- Listed records

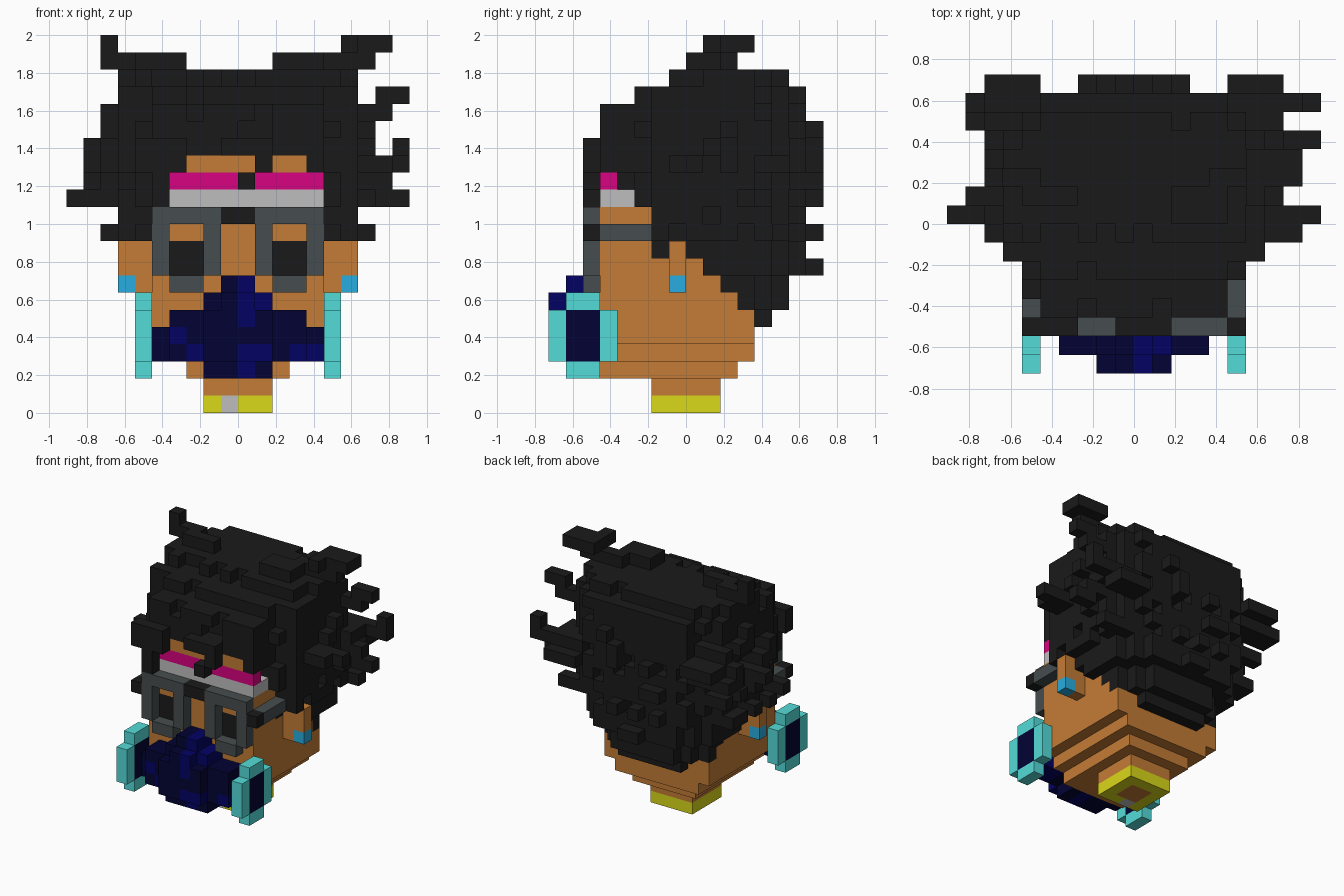
import bpy, bmesh, random
from mathutils import Vector

if "Cube" in bpy.data.objects:
    bpy.data.objects.remove(bpy.data.objects["Cube"], do_unlink=True)

random.seed(7)
U = 1 / 11  # edge of one block


# ---- materials (0-255 display colours converted to linear) ----
def linear(c):
    c /= 255
    return c / 12.92 if c <= 0.04045 else ((c + 0.055) / 1.055) ** 2.4


COLOURS = {
    "skin": (196, 124, 54), "black": (26, 26, 26), "dark_grey": (70, 77, 78),
    "light_grey": (190, 190, 190), "magenta": (216, 3, 129), "blue": (40, 174, 224),
    "teal": (84, 220, 217), "yellow": (218, 216, 25),
    "dark_navy": (2, 2, 52), "navy": (2, 2, 100),
}
MATS = {}
for name, rgb in COLOURS.items():
    m = bpy.data.materials.new(name)
    m.use_nodes = True
    col = tuple(linear(c) for c in rgb) + (1,)
    m.diffuse_color = col
    m.node_tree.nodes["Principled BSDF"].inputs["Base Color"].default_value = col
    MATS[name] = m

# ---- block grid: each cell belongs to one part and has one colour ----
cells = {}


def box(part, colour, x, y, z):
    """Fill an inclusive range of cells, replacing what is there."""
    for i in range(x[0], x[1] + 1):
        for j in range(y[0], y[1] + 1):
            for k in range(z[0], z[1] + 1):
                cells[i, j, k] = (part, colour)


def pair(part, colour, x, y, z):
    """Same box on both sides of the centre plane."""
    box(part, colour, x, y, z)
    box(part, colour, (-1 - x[1], -1 - x[0]), y, z)


# collar and neck
box("collar", "yellow", (-2, 1), (-2, 1), (0, 0))
box("collar", "light_grey", (-1, -1), (-2, -2), (0, 0))
box("neck", "skin", (-1, 0), (-1, 0), (0, 0))
box("neck", "skin", (-2, 1), (-2, 1), (1, 1))

# head: stepped chin, sloping nape, forehead
for k, back in enumerate([2, 3, 3, 3, 2, 1, 0, -1, -3, -3], start=2):
    half = min(k + 1, 5)
    box("head", "skin", (-half, half - 1), (-5, back), (k, k))
box("head", "skin", (-3, 3), (-5, -5), (14, 14))

# ears with studs
pair("ears", "skin", (5, 6), (-1, -1), (7, 9))
pair("ear_studs", "blue", (6, 6), (-1, -1), (7, 7))

# eyes, set into the head behind the goggle frames
pair("eyes", "black", (2, 3), (-5, -5), (8, 9))

# headband
box("headband", "light_grey", (-4, 4), (-5, -4), (12, 12))
box("headband", "magenta", (-4, 4), (-5, -5), (13, 13))

# goggles: two frames, bridge, hinges and straps
for x in (1, 4):
    pair("goggles", "dark_grey", (x, x), (-6, -6), (8, 10))
pair("goggles", "dark_grey", (1, 4), (-6, -6), (11, 11))
pair("goggles", "dark_grey", (2, 3), (-6, -6), (7, 7))
box("goggles", "black", (-1, 0), (-6, -6), (11, 11))
pair("goggles", "black", (5, 5), (-6, -6), (10, 10))
pair("goggle_straps", "dark_grey", (5, 5), (-5, -3), (10, 10))

# face mask, stepping forward in three layers: (depth, half width, bottom, top)
for j, half, z0, z1 in [(-6, 5, 3, 4), (-6, 4, 5, 5), (-6, 2, 2, 6), (-6, 1, 7, 7),
                        (-7, 4, 3, 5), (-7, 2, 2, 6), (-7, 1, 7, 7),
                        (-8, 2, 3, 5), (-8, 1, 6, 6)]:
    box("mask", "dark_navy", (-half, half - 1), (j, j), (z0, z1))
for (i, j, k), (part, _) in list(cells.items()):
    if part == "mask" and ((i == 0 and k != 4) or (i == 1 and k in (3, 6))
                           or (i < -2 and (i + k) % 4 == 0) or (i > 2 and k == 3)):
        cells[i, j, k] = (part, "navy")

# round side filters: teal ring with a dark centre
pair("filter_rings", "teal", (5, 5), (-8, -5), (3, 5))
pair("filter_rings", "teal", (5, 5), (-7, -6), (2, 6))
pair("filter_centres", "dark_navy", (5, 5), (-7, -6), (3, 5))


def hair(x, y, z):
    box("hair", "black", x, y, z)


# hair volume from the nape (level 5) upward: front and back of each level
FRONT = [4, 3, 2, 1, 0, -2, -2, -3, -4, -5, -5, -5, -5, -3, -1]
for k, front in enumerate(FRONT, start=5):
    half = 3 if k == 5 else 5 if k < 8 else 6 if k < 10 else 7
    back = 4 if k == 5 else 5 if k in (6, 7, 19) else 6
    for j in range(front, back + 1):
        w = min(half, 5) if j <= -4 else min(half, 6) if j == -3 else half
        if k > 5:  # rounded back corners
            w -= {back: 2, back - 1: 1}.get(j, 0)
        if k >= 18 and j == front:
            w -= 1
        for i in range(-w, w):
            # the outer shell is ragged
            edge = j == back or i in (-w, w - 1) or (j == front and k > 15)
            if edge and k >= 10 and random.random() < 0.15:
                continue
            cells.setdefault((i, j, k), ("hair", "black"))

# small tufts standing out of the sides and the back
for k in (10, 12, 13, 14, 15, 16, 17):
    for j in range(-1, 6):
        for x in ((-8, -7), (6, 7)):
            if random.random() < 0.16:
                hair(x, (j, j), (k, k))
for k in (8, 10, 12, 13, 14, 15, 16):
    for i in range(-3, 3):
        if random.random() < 0.2:
            hair((i, i), (6, 7), (k, k))

# fringe, front locks and sideburns
hair((-5, -5), (-6, -3), (12, 15))
hair((-6, -6), (-4, -3), (12, 15))
hair((-4, -4), (-6, -5), (14, 15))
hair((-6, -6), (-6, -6), (14, 15))
hair((-1, 1), (-6, -6), (15, 15))
hair((1, 1), (-6, -5), (14, 14))
hair((0, 0), (-6, -5), (13, 13))
hair((4, 4), (-5, -5), (14, 15))
pair("hair", "black", (4, 4), (-2, -2), (9, 9))

# long spikes at the sides: (tip, depth, level), rooted in the hair volume
for tip, j, k in [(8, 4, 17), (9, 0, 14), (9, 6, 14), (8, 4, 13), (7, 5, 10), (8, -1, 14),
                  (-10, 0, 12), (-9, 1, 13), (-9, 5, 14), (-9, 6, 14), (-9, 5, 15),
                  (-8, -1, 15), (-8, 3, 10), (-8, 2, 17)]:
    hair((min(tip, 5), max(tip, -6)), (j, j), (k, k))
for k in (12, 18):
    hair((8, 9), (4, 4), (k, k))
hair((9, 9), (6, 6), (15, 15))

# spikes at the back
for x0, x1, k in [(0, 0, 8), (-3, -3, 10), (-8, -6, 15), (5, 7, 13), (2, 2, 16)]:
    hair((x0, x1), (6, 7), (k, k))

# crown tufts with a horn on each side
hair((-8, -6), (2, 2), (20, 20))
hair((-8, -8), (2, 2), (21, 21))
hair((-6, -4), (1, 1), (20, 20))
hair((2, 4), (0, 1), (20, 20))
hair((4, 7), (2, 2), (20, 20))
hair((6, 8), (2, 3), (21, 21))
hair((6, 6), (1, 1), (21, 21))

# ---- turn each part's cells into a mesh of outer faces ----
AXES = [Vector(d) for d in ((1, 0, 0), (0, 1, 0), (0, 0, 1))]
DIRS = AXES + [-d for d in AXES]


def build(part):
    bm = bmesh.new()
    mesh = bpy.data.meshes.new(part)
    mine = {c: v[1] for c, v in cells.items() if v[0] == part}
    slots = sorted(set(mine.values()))
    for name in slots:
        mesh.materials.append(MATS[name])
    for c, colour in mine.items():
        mid = Vector(c) + Vector((0.5, 0.5, 0.5))
        for n in DIRS:
            if tuple(int(a + b) for a, b in zip(c, n)) in cells:
                continue
            a = Vector((n.y, n.z, n.x))
            b = n.cross(a)
            corners = [mid + (n + a * s + b * t) / 2
                       for s, t in ((-1, -1), (1, -1), (1, 1), (-1, 1))]
            face = bm.faces.new([bm.verts.new(p * U) for p in corners])
            face.material_index = slots.index(colour)
    bmesh.ops.remove_doubles(bm, verts=bm.verts, dist=0.001)
    bm.to_mesh(mesh)
    bm.free()
    bpy.context.collection.objects.link(bpy.data.objects.new(part, mesh))


for part in sorted({v[0] for v in cells.values()}):
    build(part)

- Task statement
Retype exactly. Include each line from the start of the material through the line holding "for i in range(x[0], x[1]", and leave the pictures out.

- Reply to the exercise
import bpy, bmesh, random
from mathutils import Vector

if "Cube" in bpy.data.objects:
    bpy.data.objects.remove(bpy.data.objects["Cube"], do_unlink=True)

random.seed(7)
U = 1 / 11  # edge of one block


# ---- materials (0-255 display colours converted to linear) ----
def linear(c):
    c /= 255
    return c / 12.92 if c <= 0.04045 else ((c + 0.055) / 1.055) ** 2.4


COLOURS = {
    "skin": (196, 124, 54), "black": (26, 26, 26), "dark_grey": (70, 77, 78),
    "light_grey": (190, 190, 190), "magenta": (216, 3, 129), "blue": (40, 174, 224),
    "teal": (84, 220, 217), "yellow": (218, 216, 25),
    "dark_navy": (2, 2, 52), "navy": (2, 2, 100),
}
MATS = {}
for name, rgb in COLOURS.items():
    m = bpy.data.materials.new(name)
    m.use_nodes = True
    col = tuple(linear(c) for c in rgb) + (1,)
    m.diffuse_color = col
    m.node_tree.nodes["Principled BSDF"].inputs["Base Color"].default_value = col
    MATS[name] = m

# ---- block grid: each cell belongs to one part and has one colour ----
cells = {}


def box(part, colour, x, y, z):
    """Fill an inclusive range of cells, replacing what is there."""
    for i in range(x[0], x[1] + 1):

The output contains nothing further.